Even by my standards he had a bad week. Thunder and lightning. Very, very frightening.
He became a father, his wife sought a divorce, he was charged with one of the most prominent roles in global politics, he made more headlines than than the guy whose headlines he was meant to be be writing, he was humiliatingly sacked, he was accused widely in the media of having an affair and to cap it all off was handed a $16m tax bill.
I mean, I've had worse weeks but mine had a lower profile. Whoever shall exalt himself, shall be abased.
The public image of bankers was unflattering already. As if they were not unpopular enough after the global financial crisis, the rewards-for-failure scandals, the fat cat bonus culture and one rogue trading fiasco after another, along comes Anthony Scaramucci, to endorse every cartoonish stereotype of the evil banker and degrade our reputations even further. It seems as though it is easier for a camel to pass through the eye of a needle than it is for for a stockbroker to have a decent social standing.
I don't know about you but I have enough on my plate as it is, what with the desperate, rearguard battle for my broking existence and my online MiFID training without having to spend every dinner party I attend convincing the laity that the White House's outgoing communications director was very much the exception and not the rule in our industry.
I always maintained that having no spokesperson to conduct good PR for the financial sector was one of the reasons public hostility towards its employees was so fierce but having seen who would most likely emerge to perform such a function — a jive-talkin', strut-walkin', street-fightin', gum-chewin', wise guy from Wall Street — I'm having second thoughts.
When youre job is gone and you can't go on
Tasked with sustaining the open hostility of the Trump administration to verifiable reality, Scaramucci's 10 day reign at the White House was part Robespierre, part The Sopranos and described the perfect arc of an Aeschylean tragedy. His rise and fall exemplified the theory of nominative determinism.

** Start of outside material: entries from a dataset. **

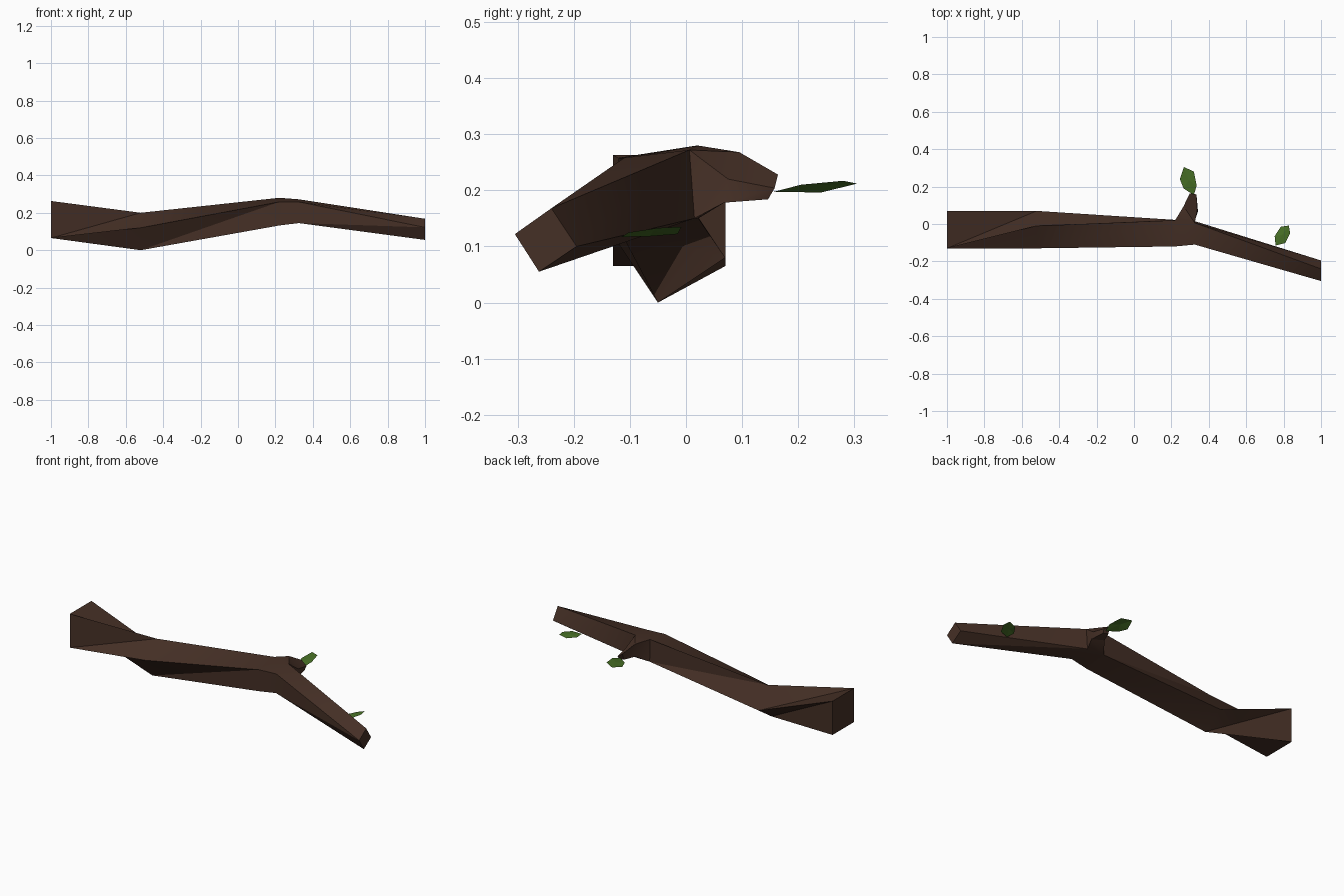
import bpy, bmesh
import math

if "Cube" in bpy.data.objects:
    bpy.data.objects.remove(bpy.data.objects["Cube"])


def material(name, rgb):
    m = bpy.data.materials.new(name)
    m.diffuse_color = (*rgb, 1)
    m.use_nodes = True
    m.node_tree.nodes["Principled BSDF"].inputs["Base Color"].default_value = m.diffuse_color
    return m


bark = material("dark_bark", (0.060, 0.029, 0.019))
green = material("leaf_green", (0.066, 0.165, 0.020))


def finish(bm, name, mat):
    me = bpy.data.meshes.new(name)
    bm.to_mesh(me)
    bm.free()
    me.materials.append(mat)
    ob = bpy.data.objects.new(name, me)
    bpy.context.collection.objects.link(ob)
    return ob


def bridge(bm, a, b, skip=None):
    """Join two four-sided rings, splitting every side along the same diagonal."""
    for i in range(4):
        if i == skip:
            continue
        j = (i + 1) % 4
        bm.faces.new((a[i], a[j], b[i]))
        bm.faces.new((a[j], b[j], b[i]))


# Branch: twisting square sections (x, then y/z of back-top, front-top, front-bottom, back-bottom)
sections = [
    (-1.0, [(.07, .263), (-.13, .263), (-.13, .065), (.07, .065)]),
    (-.52, [(.07, .08), (-.01, .20), (-.13, .12), (-.05, .0)]),
    (.22, [(.02, .28), (-.12, .258), (-.12, .132), (.022, .15)]),
    (.325, [(.006, .272), (-.11, .258), (-.11, .145), (.015, .15)]),
    (1.0, [(-.24, .168), (-.305, .122), (-.262, .055), (-.195, .10)]),
]
bm = bmesh.new()
rings = [[bm.verts.new((x, y, z)) for y, z in pts] for x, pts in sections]
# the second section is listed one corner ahead, so turn it into step with its neighbours
r0, r1, r2, r3, r4 = rings
bridge(bm, r0, r1)
bridge(bm, r1[1:] + r1[:1], r2)
bridge(bm, r2, r3, skip=3)      # back side left open for the twig
bridge(bm, r3, r4)
bm.faces.new(r0)
bm.faces.new(r4)

# Twig growing out of the open back side
base = [r2[0], r3[0], r3[3], r2[3]]
mid = [bm.verts.new(p) for p in
       [(.265, .095, .268), (.338, .075, .22), (.342, .068, .178), (.27, .085, .19)]]
tip = [bm.verts.new(p) for p in
       [(.298, .164, .228), (.334, .158, .204), (.33, .146, .184), (.298, .15, .19)]]
bridge(bm, base, mid)
bridge(bm, mid, tip)
bm.faces.new(tip)
bmesh.ops.recalc_face_normals(bm, faces=bm.faces[:])
branch = finish(bm, "branch", bark)
bpy.context.view_layer.objects.active = branch
branch.select_set(True)
bpy.ops.object.shade_smooth_by_angle(angle=math.radians(30))


# Leaves: two slightly tilted halves meeting on a midrib
def leaf(name, rib, left, right):
    bm = bmesh.new()
    ribs = [bm.verts.new(p) for p in rib]
    for side in (left, right):
        s = [bm.verts.new(p) for p in side]
        bm.faces.new((ribs[0], ribs[1], s[0]))
        bm.faces.new((ribs[1], s[1], s[0]))
        bm.faces.new((ribs[1], ribs[2], s[1]))
    for f in bm.faces:
        f.normal_update()
        if f.normal.z < 0:
            f.normal_flip()
    finish(bm, name, green)


leaf("twig_leaf",
     [(.32, .155, .197), (.292, .235, .209), (.267, .305, .212)],
     [(.265, .19, .197), (.245, .24, .196)],
     [(.335, .205, .210), (.32, .28, .217)])
leaf("branch_leaf",
     [(.757, -.115, .117), (.792, -.058, .128), (.828, -.008, .135)],
     [(.752, -.065, .118), (.785, -.015, .122)],
     [(.808, -.102, .125), (.835, -.05, .133)])
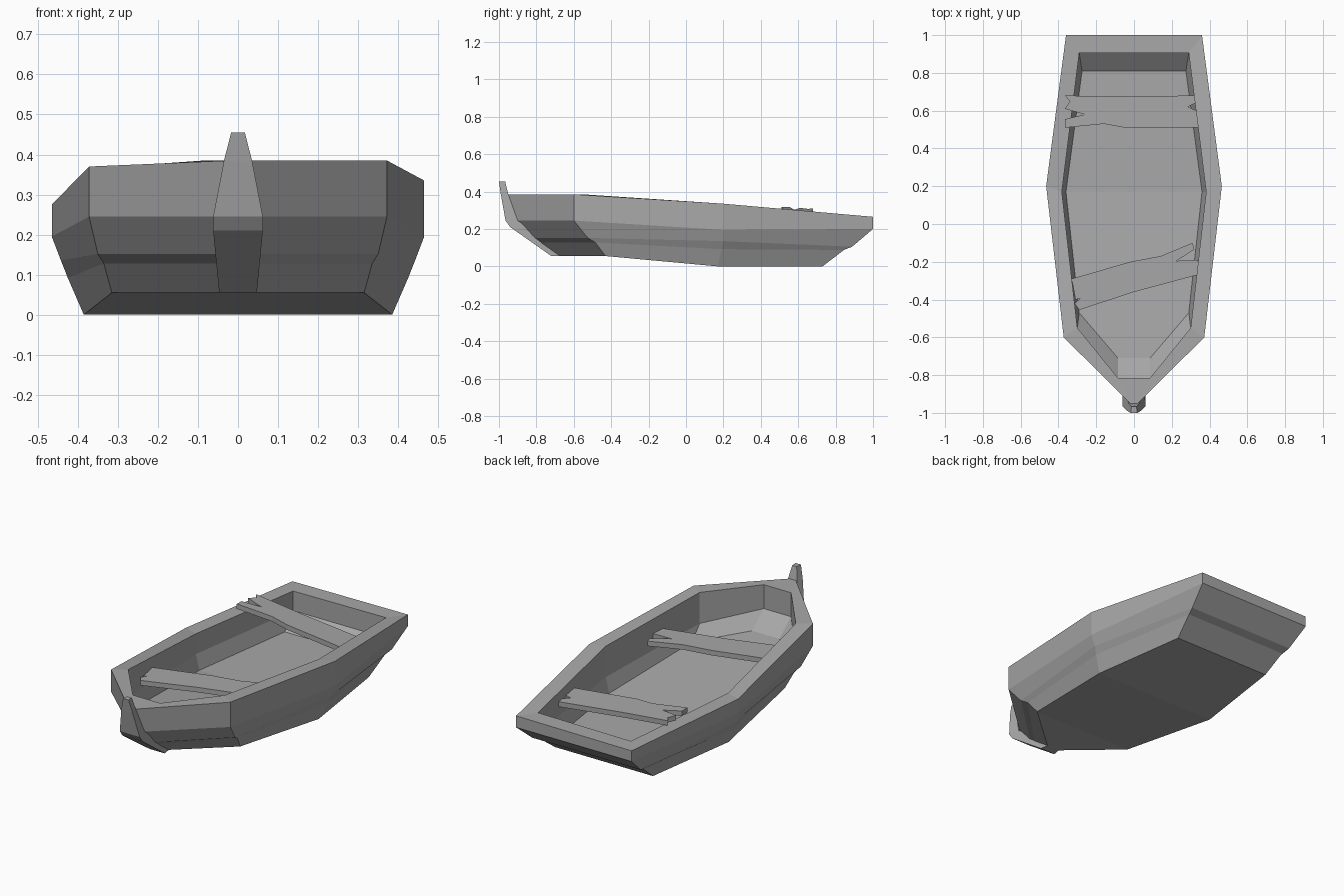
import bpy, bmesh

cube = bpy.data.objects.get("Cube")
if cube:
    bpy.data.objects.remove(cube, do_unlink=True)

wood = bpy.data.materials.new("weathered_grey")
wood.use_nodes = True
GREY = (0.39, 0.39, 0.39, 1)
wood.diffuse_color = GREY
wood.node_tree.nodes["Principled BSDF"].inputs["Base Color"].default_value = GREY


def finish(name, bm):
    bmesh.ops.recalc_face_normals(bm, faces=bm.faces[:])
    mesh = bpy.data.meshes.new(name)
    bm.to_mesh(mesh)
    bm.free()
    mesh.materials.append(wood)
    obj = bpy.data.objects.new(name, mesh)
    bpy.context.collection.objects.link(obj)
    return obj


def loft(name, rings):
    """Bridge mirrored closed rings and cap both ends with cross strips."""
    bm = bmesh.new()
    loops = [[bm.verts.new(p) for p in ring] for ring in rings]
    n = len(loops[0])
    for a, b in zip(loops, loops[1:]):
        for i in range(n):
            j = (i + 1) % n
            bm.faces.new((a[i], a[j], b[j], b[i]))
    for cap in (loops[0], loops[-1]):
        for i in range(n // 2 - 1):
            bm.faces.new((cap[i], cap[i + 1], cap[n - 2 - i], cap[n - 1 - i]))
    return finish(name, bm)


def ring(half, right_z=None):
    """Mirror a half ring (stern, middle, shoulder, bow) across x."""
    right_z = right_z or [p[2] for p in half]
    mirrored = [(-x, y, z) for (x, y, _), z in zip(half, right_z)]
    return half + mirrored[::-1]


# Hull: outer strakes, sagging rim, inner walls and floor
RIM_LEFT = [0.265, 0.335, 0.385, 0.385]
RIM_RIGHT = [0.26, 0.275, 0.37, 0.385]
rim_out = [(0.36, 1.0), (0.465, 0.2), (0.372, -0.6), (0.02, -0.95)]
rim_in = [(0.29, 0.905), (0.382, 0.17), (0.30, -0.55), (0.085, -0.815)]


def level(points, heights, right=None):
    return ring([(x, y, z) for (x, y), z in zip(points, heights)], right)


loft("hull", [
    ring([(0.305, 0.73, 0), (0.385, 0.17, 0), (0.315, -0.43, 0.055), (0.02, -0.69, 0.055)]),
    ring([(0.325, 0.845, 0.088), (0.425, 0.19, 0.092), (0.335, -0.485, 0.128), (0.02, -0.80, 0.128)]),
    ring([(0.338, 0.888, 0.105), (0.442, 0.2, 0.135), (0.35, -0.525, 0.152), (0.02, -0.835, 0.152)]),
    ring([(0.36, 1.0, 0.2), (0.465, 0.2, 0.195), (0.372, -0.6, 0.245), (0.02, -0.92, 0.245)]),
    level(rim_out, RIM_LEFT, RIM_RIGHT),
    level(rim_in, RIM_LEFT, RIM_RIGHT),
    level(rim_in, [0.15, 0.16, 0.21, 0.25]),
    ring([(0.275, 0.81, 0.07), (0.36, 0.17, 0.075), (0.29, -0.47, 0.14), (0.085, -0.71, 0.165)]),
])

# Stem post: (half width, front y, back y, z) from keel to tip
stem = [(0.047, -0.72, -0.66, 0.055), (0.062, -0.94, -0.85, 0.21),
        (0.062, -0.965, -0.90, 0.245), (0.035, -0.99, -0.95, 0.385),
        (0.017, -1.0, -0.967, 0.455)]
loft("stem_post", [[(-w, f, z), (-w * 0.8, b, z), (w * 0.8, b, z), (w, f, z)]
                   for w, f, b, z in stem])


def plank(name, outline, z_right, z_left, roll=0.0, thick=0.028):
    """Splintered seat board tilted across the hull and rolled along it."""
    bm = bmesh.new()
    y_mid = sum(y for _, y in outline) / len(outline)

    def height(x, y):
        return z_right + (z_left - z_right) * (x + 0.35) / 0.7 - roll * (y - y_mid)

    face = bm.faces.new([bm.verts.new((x, y, height(x, y))) for x, y in outline])
    ext = bmesh.ops.extrude_face_region(bm, geom=[face])
    down = [v for v in ext["geom"] if isinstance(v, bmesh.types.BMVert)]
    bmesh.ops.translate(bm, verts=down, vec=(0, 0, -thick))
    bmesh.ops.triangulate(bm, faces=[f for f in bm.faces if len(f.verts) > 4])
    return finish(name, bm)


# Broken seat boards
plank("rear_seat", [(-0.365, 0.68), (-0.34, 0.65), (-0.365, 0.61), (-0.26, 0.58),
                    (-0.365, 0.555), (-0.365, 0.51), (-0.16, 0.53), (-0.05, 0.51),
                    (0.34, 0.51), (0.33, 0.6), (0.285, 0.62), (0.325, 0.64),
                    (0.32, 0.68), (-0.1, 0.675)], 0.312, 0.235, 0.06)
plank("front_seat", [(-0.33, -0.29), (-0.31, -0.4), (-0.285, -0.395), (-0.315, -0.42),
                     (-0.29, -0.455), (0.0, -0.36), (0.335, -0.27), (0.34, -0.19),
                     (0.225, -0.195), (0.32, -0.135), (0.31, -0.1), (0.14, -0.17),
                     (-0.02, -0.2)], 0.275, 0.28)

Speaking of Italian jokes, the literal translation of Scaramouche — the stock character of Italian comedy — is 'little skirmisher'. He is the faithful servant and pint-sized pugilist.
The real life US version came straight from the Vampire Squid — where else could fit this narrative? — with snappy suits, a whopping pair of aviators and the gift of the Goodfellas gab. All straight-shootin' and front-stabbin',he was the unacceptable face of finance which Joe Sixpack wants to punch.
His type is instantly recognisable to anyone who has ever worked for an American investment bank. His is the kind of used car salesman patter which makes fund managers instinctively reach for their wallet to reassure themselves of its continued presence. He is a staple character from every trading floor in Manhattan and many in London, but his brief moment in the spotlight again confirmed the inevitable conclusion to the formula: Wall Street + Main Street = Shit Creek.
A show like that he just staged merely confirms that bankers and brokers will remain the piñata for politicians looking to curry favour with voters.
Though he has the mannerisms of Joe Pesci, The Mooch is actually the author of three books. I thumbed through his first, Goodbye Gordon Gekko which was published with the aim of proving that greed was no longer good and there was an ethical way to make a fortune from the stock market but The Mooch's career would appear to illustrate the exact opposite.
I never dealt with Skybridge Capital (although that does not distinguish it from almost every other hedge fund) and even though we both started out on Wall Street graduate training programmes in 1989, he at Goldman, me at Salomon Brothers, our paths did not cross.
His priceless cameo demonstrated, if nothing else, that shameless sycophancy is not usually sufficient to ensure the lasting loyalty of the person upon whom it is lavished.
This principle applies to anyone but particularly the coarse and short-fingered vulgarian in the White House who made a career from the catchphrase, "You're fired."
I'm sure there are sentences scrawled on the toilet walls of the big house on Pennsylvania Avenue, appealing for help: "Lost: one tongue. Last seen somewhere near the fat arse of POTUS. Please return to careless owner."
No matter how often the story is retold, every time Icarus flies too close to the sun his wings melt and he falls from a great height into the sea. The Mooch did that and now his career sleeps with the fishes. Best place for it, and us, if you ask me.